If there's one thing I've noticed since I began graduate school and started writing more theoretically based scholarly papers, it's that certain people expect certain other people to be cited as sources in those papers. Otherwise, some scholars just will not find your work credible. Now, the required amount and diversity of citations varies by professor, but some citations are safer bets than others. Deciding who to put in your literature review is much like deciding what lineup of Pokémon to select to beat your friend's pocket monsters, especially for a generation of graduate students who grew up playing GameBoy and knowing that Squirtle might destroy Charmander, but Pikachu will have no effect on Onyx.
Some professors expect a short lit review and want you to get to your results and "so what?" section of the paper. But most of them want an extensive review of the literature, especially in a project such as a thesis. Some want you to cite them, and others just want you to read how many times they cited themselves. Others think you should cite their old graduate committee members from their alma maters. Still yet, there are the professors who think you should cite only one discipline, or perhaps the others who want you to incorporate an interdisciplinary approach. Some love one theory, while others hate it. Some want you to be quantitative while others like to keep it qualitative. The point is, you'll never figure out just exactly what your graduate faculty wants in a paper because none of them want the same things.

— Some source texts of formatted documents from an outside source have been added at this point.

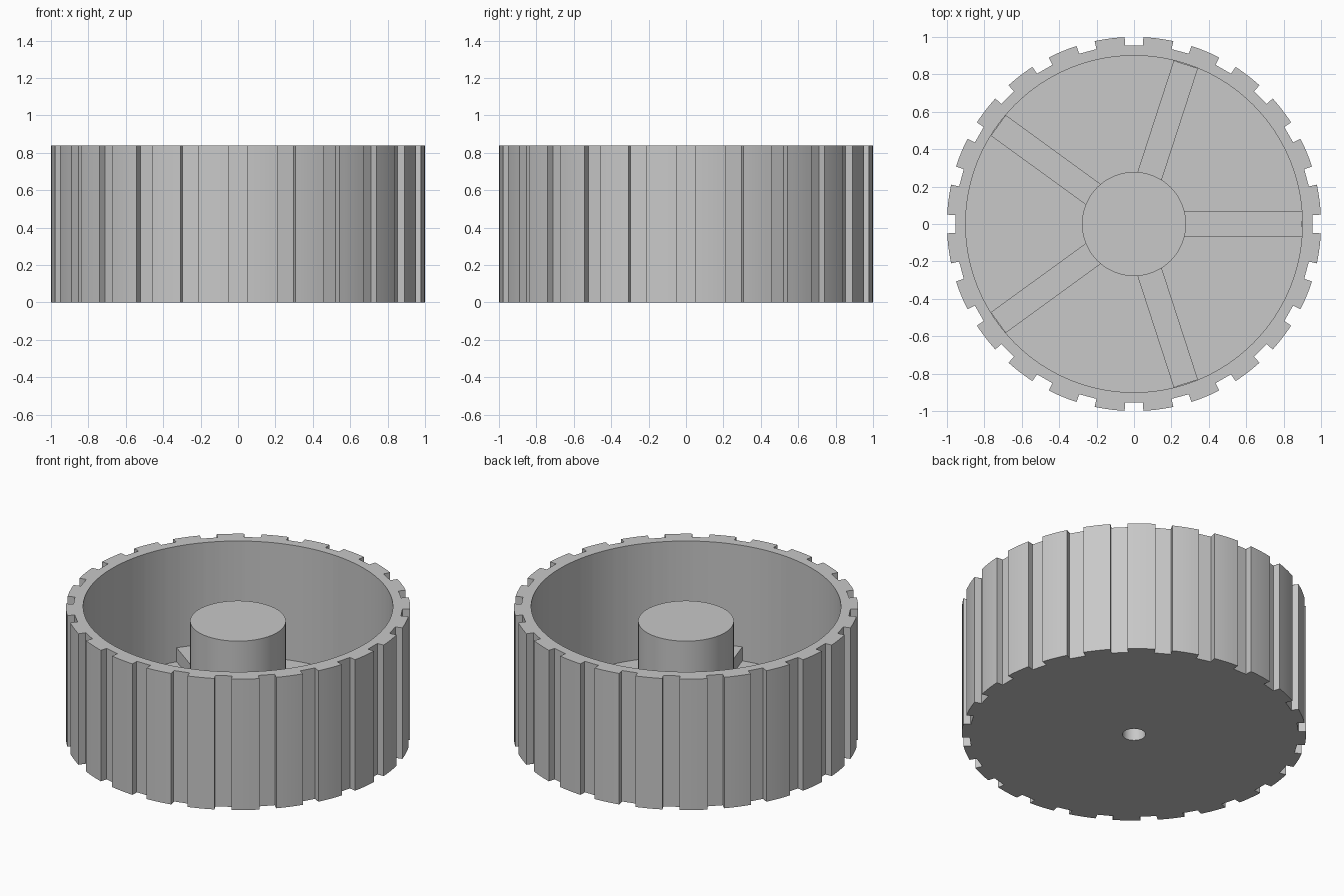
import bpy
import bmesh
from math import asin, atan2, cos, hypot, pi, radians, sin, tau

HEIGHT, FLOOR, RIB_TOP, HUB_TOP = 0.84, 0.1, 0.19, 0.747
INNER_R, HUB_R, BORE_R, BORE_DEPTH = 0.9, 0.278, 0.067, 0.6
NOTCHES, NOTCH_HALF, NOTCH_R = 24, 0.05, 0.955
RIBS, RIB_WIDTH = 5, 0.136
ARC_STEPS = 5

cube = bpy.data.objects.get("Cube")
if cube:
    bpy.data.objects.remove(cube, do_unlink=True)

grey = bpy.data.materials.new("plain_grey")
grey.use_nodes = True
colour = (0.58, 0.58, 0.58, 1)
grey.diffuse_color = colour
grey.node_tree.nodes["Principled BSDF"].inputs["Base Color"].default_value = colour


def finish(name, bm):
    """Turn a bmesh into a named, shaded grey object."""
    bmesh.ops.recalc_face_normals(bm, faces=bm.faces)
    mesh = bpy.data.meshes.new(name)
    bm.to_mesh(mesh)
    bm.free()
    mesh.materials.append(grey)
    obj = bpy.data.objects.new(name, mesh)
    bpy.context.collection.objects.link(obj)
    bpy.ops.object.select_all(action="DESELECT")
    obj.select_set(True)
    bpy.context.view_layer.objects.active = obj
    bpy.ops.object.shade_smooth_by_angle(angle=radians(20))
    return obj


def tread_outline():
    """Round outline with straight-sided notches, as (angle, radius) pairs."""
    points = []
    pitch = tau / NOTCHES
    edge = asin(NOTCH_HALF)
    floor_angle = atan2(NOTCH_HALF, NOTCH_R)
    floor_radius = hypot(NOTCH_HALF, NOTCH_R)
    for i in range(NOTCHES):
        a = i * pitch
        points += [(a - floor_angle, floor_radius), (a, NOTCH_R),
                   (a + floor_angle, floor_radius)]
        for s in range(ARC_STEPS + 1):
            points.append((a + edge + (pitch - 2 * edge) * s / ARC_STEPS, 1))
    return points


def circle(radius, count=192):
    return [(tau * i / count, radius) for i in range(count)]


def loft(name, rings, cap_first=False, cap_last=False):
    """Join successive (outline, z) rings with side walls and optional caps."""
    bm = bmesh.new()
    loops = [[bm.verts.new((r * cos(a), r * sin(a), z)) for a, r in outline]
             for outline, z in rings]
    for low, high in zip(loops, loops[1:]):
        for i in range(len(low)):
            j = (i + 1) % len(low)
            bm.faces.new((low[i], low[j], high[j], high[i]))
    if cap_first:
        bm.faces.new(loops[0])
    if cap_last:
        bm.faces.new(loops[-1])
    return finish(name, bm)


# Wheel shell: axle bore, underside, notched tread, rim, inner wall and floor
tread = tread_outline()


def at_tread_angles(radius):
    return [(a, radius) for a, _ in tread]


loft("wheel_shell", [
    (at_tread_angles(BORE_R), BORE_DEPTH),
    (at_tread_angles(BORE_R), 0),
    (tread, 0),
    (tread, HEIGHT),
    (at_tread_angles(INNER_R), HEIGHT),
    (at_tread_angles(INNER_R), FLOOR),
    (at_tread_angles(HUB_R - 0.01), FLOOR),
], cap_first=True)

# Central hub, closed on top
loft("hub", [(circle(HUB_R), FLOOR), (circle(HUB_R), HUB_TOP)], cap_last=True)

# Low ribs running from the hub to the inner wall
rib_start, rib_end = HUB_R - 0.01, INNER_R - 0.003
for n in range(RIBS):
    bm = bmesh.new()
    bmesh.ops.create_cube(bm, size=1)
    for v in bm.verts:
        v.co.x = rib_start if v.co.x < 0 else rib_end
        v.co.y *= RIB_WIDTH
        v.co.z = FLOOR - 0.01 if v.co.z < 0 else RIB_TOP
    rib = finish(f"floor_rib_{n + 1}", bm)
    rib.rotation_euler.z = n * tau / RIBS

However, in the communication discipline, I've noticed that just the mere mentioning of some scholars' names will make professors hit the run away button, metaphorically speaking. In other words, there are some safe bets that are good to release from your Poké Ball of journal articles (EBSCO host, the biggest Poké Ball of them all).

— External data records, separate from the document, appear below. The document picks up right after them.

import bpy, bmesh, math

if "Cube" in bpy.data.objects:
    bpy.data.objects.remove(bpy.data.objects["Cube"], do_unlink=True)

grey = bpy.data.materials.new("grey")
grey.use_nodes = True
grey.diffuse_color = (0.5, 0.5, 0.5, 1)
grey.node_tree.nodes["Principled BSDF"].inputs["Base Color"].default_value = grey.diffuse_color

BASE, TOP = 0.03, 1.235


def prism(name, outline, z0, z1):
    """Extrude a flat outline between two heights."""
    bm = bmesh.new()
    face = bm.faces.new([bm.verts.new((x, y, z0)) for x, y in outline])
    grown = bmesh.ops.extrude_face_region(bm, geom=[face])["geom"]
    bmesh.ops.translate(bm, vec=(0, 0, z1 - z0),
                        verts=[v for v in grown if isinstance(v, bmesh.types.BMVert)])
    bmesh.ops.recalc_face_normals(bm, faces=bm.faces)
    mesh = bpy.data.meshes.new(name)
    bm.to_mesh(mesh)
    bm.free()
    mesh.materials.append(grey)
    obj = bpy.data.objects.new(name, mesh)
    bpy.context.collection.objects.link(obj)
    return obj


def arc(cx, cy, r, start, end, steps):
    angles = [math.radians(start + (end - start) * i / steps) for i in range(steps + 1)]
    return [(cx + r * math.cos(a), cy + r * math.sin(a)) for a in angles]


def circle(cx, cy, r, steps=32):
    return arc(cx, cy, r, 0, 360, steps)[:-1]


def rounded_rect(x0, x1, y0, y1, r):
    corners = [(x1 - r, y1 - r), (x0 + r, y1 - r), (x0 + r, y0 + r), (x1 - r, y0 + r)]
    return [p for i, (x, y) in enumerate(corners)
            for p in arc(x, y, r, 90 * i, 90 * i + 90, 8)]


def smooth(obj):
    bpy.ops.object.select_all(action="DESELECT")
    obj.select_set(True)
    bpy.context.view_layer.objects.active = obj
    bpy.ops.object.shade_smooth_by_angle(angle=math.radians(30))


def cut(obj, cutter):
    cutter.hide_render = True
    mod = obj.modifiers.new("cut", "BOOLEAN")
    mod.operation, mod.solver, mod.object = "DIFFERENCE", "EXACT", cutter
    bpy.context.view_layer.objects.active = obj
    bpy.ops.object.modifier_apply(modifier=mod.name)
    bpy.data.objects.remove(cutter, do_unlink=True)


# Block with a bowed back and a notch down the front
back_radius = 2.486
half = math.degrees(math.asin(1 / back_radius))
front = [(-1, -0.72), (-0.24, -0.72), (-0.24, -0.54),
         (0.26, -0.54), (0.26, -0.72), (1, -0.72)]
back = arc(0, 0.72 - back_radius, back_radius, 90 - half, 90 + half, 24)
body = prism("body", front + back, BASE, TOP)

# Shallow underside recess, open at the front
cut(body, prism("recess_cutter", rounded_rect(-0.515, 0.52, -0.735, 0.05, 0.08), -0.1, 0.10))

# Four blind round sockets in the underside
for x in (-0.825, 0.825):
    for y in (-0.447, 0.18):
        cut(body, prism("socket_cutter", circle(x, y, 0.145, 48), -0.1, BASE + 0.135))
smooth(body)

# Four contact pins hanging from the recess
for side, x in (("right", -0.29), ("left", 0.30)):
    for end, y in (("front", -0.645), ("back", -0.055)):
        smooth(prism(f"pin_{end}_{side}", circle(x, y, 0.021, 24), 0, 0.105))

Here's a slightly (OK, extremely) nerdy dialogue you might hear in our department:
Professor A: Well, you certainly framed that well, perhaps just like Robert Entman?

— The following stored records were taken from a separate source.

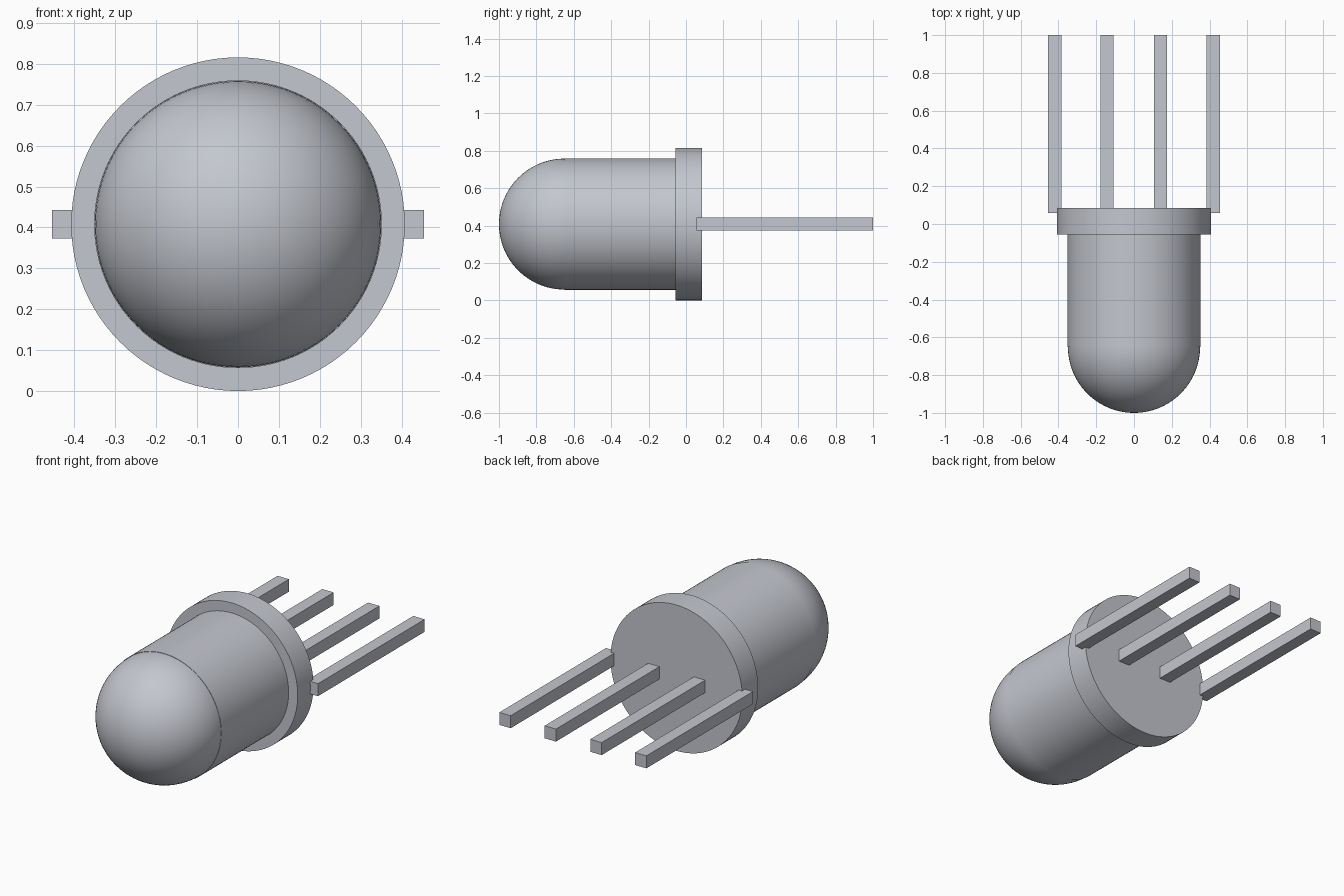
import bpy, bmesh, math
from mathutils import Matrix

cube = bpy.data.objects.get("Cube")
if cube:
    bpy.data.objects.remove(cube, do_unlink=True)

AXIS_Z = 0.408      # height of the lamp axis
DOME_R = 0.35
BODY_R = 0.352
FLANGE_R = 0.408
FLANGE_FRONT, FLANGE_BACK = -0.055, 0.085
LEG_W = 0.07
LEG_START, LEG_END = 0.057, 1.0

grey = bpy.data.materials.new("cool_grey")
grey.use_nodes = True
colour = (0.55, 0.57, 0.62, 1)
grey.diffuse_color = colour
grey.node_tree.nodes["Principled BSDF"].inputs["Base Color"].default_value = colour


def add_object(name, bm, smooth=False):
    bmesh.ops.recalc_face_normals(bm, faces=bm.faces)
    mesh = bpy.data.meshes.new(name)
    bm.to_mesh(mesh)
    bm.free()
    mesh.materials.append(grey)
    obj = bpy.data.objects.new(name, mesh)
    bpy.context.collection.objects.link(obj)
    if smooth:
        bpy.ops.object.select_all(action="DESELECT")
        obj.select_set(True)
        bpy.context.view_layer.objects.active = obj
        bpy.ops.object.shade_smooth_by_angle(angle=math.radians(30))
    return obj


def lathe(name, profile, steps=96):
    """Revolve (radius, y) points about the lamp axis."""
    bm = bmesh.new()
    verts = [bm.verts.new((r, y, AXIS_Z)) for r, y in profile]
    edges = [bm.edges.new(pair) for pair in zip(verts, verts[1:])]
    bmesh.ops.spin(bm, geom=verts + edges, cent=(0, 0, AXIS_Z), axis=(0, 1, 0),
                   angle=math.tau, steps=steps, use_duplicate=False)
    bmesh.ops.remove_doubles(bm, verts=bm.verts, dist=1e-5)
    return add_object(name, bm, smooth=True)


# Domed lens: hemisphere running into a straight barrel
dome_y = -1 + DOME_R
lens = [(DOME_R * math.sin(a), dome_y - DOME_R * math.cos(a))
        for a in (math.pi / 2 * i / 24 for i in range(25))]
lens += [(BODY_R, dome_y), (BODY_R, FLANGE_FRONT)]
lathe("lens_body", lens)

# Base flange, closed at the back
lathe("base_flange", [(BODY_R, FLANGE_FRONT), (FLANGE_R, FLANGE_FRONT),
                      (FLANGE_R, FLANGE_BACK), (0, FLANGE_BACK)])

# Four square wire legs in a row
for name, x in (("outer_leg_right", -0.42), ("inner_leg_right", -0.143),
                ("inner_leg_left", 0.14), ("outer_leg_left", 0.42)):
    bm = bmesh.new()
    centre = Matrix.Translation((x, (LEG_START + LEG_END) / 2, AXIS_Z))
    size = Matrix.Diagonal((LEG_W, LEG_END - LEG_START, LEG_W, 1))
    bmesh.ops.create_cube(bm, size=1, matrix=centre @ size)
    add_object(name, bm)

Student A: Well, actually I would look at this like a rhetorical situation, just like Bitzer!
Student B: Oh yeah? But what if I narrate about it with Fisher?
Professor A: The two of you must find a way to agree, I recommend the two-way symmetrical model by the Grunigs!
Professor B: Wait! That's preposterous and unethical! We must settle this as Burkean actors!
Student C: Ridiculous. Waggenspack would never allow it! Find a medium to get your message across.
Student A: Don't try a sneak attack with McLuhan on me, buddy! I'll counter it with Littlejohn and Foss!
Professor A: This needs to end now! Let's see if you can defeat the Kaid brigade (et. al.)!
Student B: That's no match for my Tedesco phishing attack!
***Heath, Coombs and Benoit have entered the arena, Holloway has fainted***
***Ivory and Magee are crunching numbers***
***Denton and Riley are publishing books***
***Self-citing ensues by junior faculty member +1***
***Graduate students lose sleep -4***
***Graduate students' reading abilities +200 pages***
Professor C: It is over. I have come to set all of your agendas. Media telling you what to think about, for the win! McCombs and Shaw, Chapel Hill study, gooooo!
And then the battle ended because every good communication scholar knows citing the 1972 McCombs and Shaw study is almost always a requirement.